TO DO —
Give back all of the data unchanged. Keep every word as it is.

INPUT RECORDS —
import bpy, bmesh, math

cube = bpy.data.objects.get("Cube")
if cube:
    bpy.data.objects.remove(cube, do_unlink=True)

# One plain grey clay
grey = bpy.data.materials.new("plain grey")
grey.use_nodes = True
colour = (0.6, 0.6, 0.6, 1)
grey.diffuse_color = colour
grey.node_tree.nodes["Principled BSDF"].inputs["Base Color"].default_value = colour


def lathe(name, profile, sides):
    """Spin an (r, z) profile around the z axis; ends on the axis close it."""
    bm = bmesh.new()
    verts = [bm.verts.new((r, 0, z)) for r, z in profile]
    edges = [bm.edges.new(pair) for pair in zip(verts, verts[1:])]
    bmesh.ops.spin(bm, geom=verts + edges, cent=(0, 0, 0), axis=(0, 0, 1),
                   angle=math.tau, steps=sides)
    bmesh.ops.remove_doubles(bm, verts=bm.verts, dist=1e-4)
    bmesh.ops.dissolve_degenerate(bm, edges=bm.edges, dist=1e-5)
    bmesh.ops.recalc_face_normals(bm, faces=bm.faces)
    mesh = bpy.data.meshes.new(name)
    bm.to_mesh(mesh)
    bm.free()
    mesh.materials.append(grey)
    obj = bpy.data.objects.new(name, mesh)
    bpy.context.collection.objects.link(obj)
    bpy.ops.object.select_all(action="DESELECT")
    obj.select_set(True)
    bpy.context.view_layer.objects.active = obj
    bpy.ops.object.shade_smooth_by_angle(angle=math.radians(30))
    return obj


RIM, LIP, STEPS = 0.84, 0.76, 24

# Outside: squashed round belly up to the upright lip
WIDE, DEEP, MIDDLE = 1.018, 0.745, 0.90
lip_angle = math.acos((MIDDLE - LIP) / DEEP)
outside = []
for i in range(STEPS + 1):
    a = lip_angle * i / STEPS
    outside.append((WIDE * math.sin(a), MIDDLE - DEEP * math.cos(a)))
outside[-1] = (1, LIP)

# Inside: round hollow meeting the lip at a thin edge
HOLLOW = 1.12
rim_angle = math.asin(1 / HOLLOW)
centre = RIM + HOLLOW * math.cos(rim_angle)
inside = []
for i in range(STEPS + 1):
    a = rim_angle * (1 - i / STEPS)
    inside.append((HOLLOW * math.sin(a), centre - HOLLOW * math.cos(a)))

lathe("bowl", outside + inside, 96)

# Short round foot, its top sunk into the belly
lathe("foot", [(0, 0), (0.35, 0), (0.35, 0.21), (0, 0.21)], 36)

REPLY —
import bpy, bmesh, math

cube = bpy.data.objects.get("Cube")
if cube:
    bpy.data.objects.remove(cube, do_unlink=True)

# One plain grey clay
grey = bpy.data.materials.new("plain grey")
grey.use_nodes = True
colour = (0.6, 0.6, 0.6, 1)
grey.diffuse_color = colour
grey.node_tree.nodes["Principled BSDF"].inputs["Base Color"].default_value = colour


def lathe(name, profile, sides):
    """Spin an (r, z) profile around the z axis; ends on the axis close it."""
    bm = bmesh.new()
    verts = [bm.verts.new((r, 0, z)) for r, z in profile]
    edges = [bm.edges.new(pair) for pair in zip(verts, verts[1:])]
    bmesh.ops.spin(bm, geom=verts + edges, cent=(0, 0, 0), axis=(0, 0, 1),
                   angle=math.tau, steps=sides)
    bmesh.ops.remove_doubles(bm, verts=bm.verts, dist=1e-4)
    bmesh.ops.dissolve_degenerate(bm, edges=bm.edges, dist=1e-5)
    bmesh.ops.recalc_face_normals(bm, faces=bm.faces)
    mesh = bpy.data.meshes.new(name)
    bm.to_mesh(mesh)
    bm.free()
    mesh.materials.append(grey)
    obj = bpy.data.objects.new(name, mesh)
    bpy.context.collection.objects.link(obj)
    bpy.ops.object.select_all(action="DESELECT")
    obj.select_set(True)
    bpy.context.view_layer.objects.active = obj
    bpy.ops.object.shade_smooth_by_angle(angle=math.radians(30))
    return obj


RIM, LIP, STEPS = 0.84, 0.76, 24

# Outside: squashed round belly up to the upright lip
WIDE, DEEP, MIDDLE = 1.018, 0.745, 0.90
lip_angle = math.acos((MIDDLE - LIP) / DEEP)
outside = []
for i in range(STEPS + 1):
    a = lip_angle * i / STEPS
    outside.append((WIDE * math.sin(a), MIDDLE - DEEP * math.cos(a)))
outside[-1] = (1, LIP)

# Inside: round hollow meeting the lip at a thin edge
HOLLOW = 1.12
rim_angle = math.asin(1 / HOLLOW)
centre = RIM + HOLLOW * math.cos(rim_angle)
inside = []
for i in range(STEPS + 1):
    a = rim_angle * (1 - i / STEPS)
    inside.append((HOLLOW * math.sin(a), centre - HOLLOW * math.cos(a)))

lathe("bowl", outside + inside, 96)

# Short round foot, its top sunk into the belly
lathe("foot", [(0, 0), (0.35, 0), (0.35, 0.21), (0, 0.21)], 36)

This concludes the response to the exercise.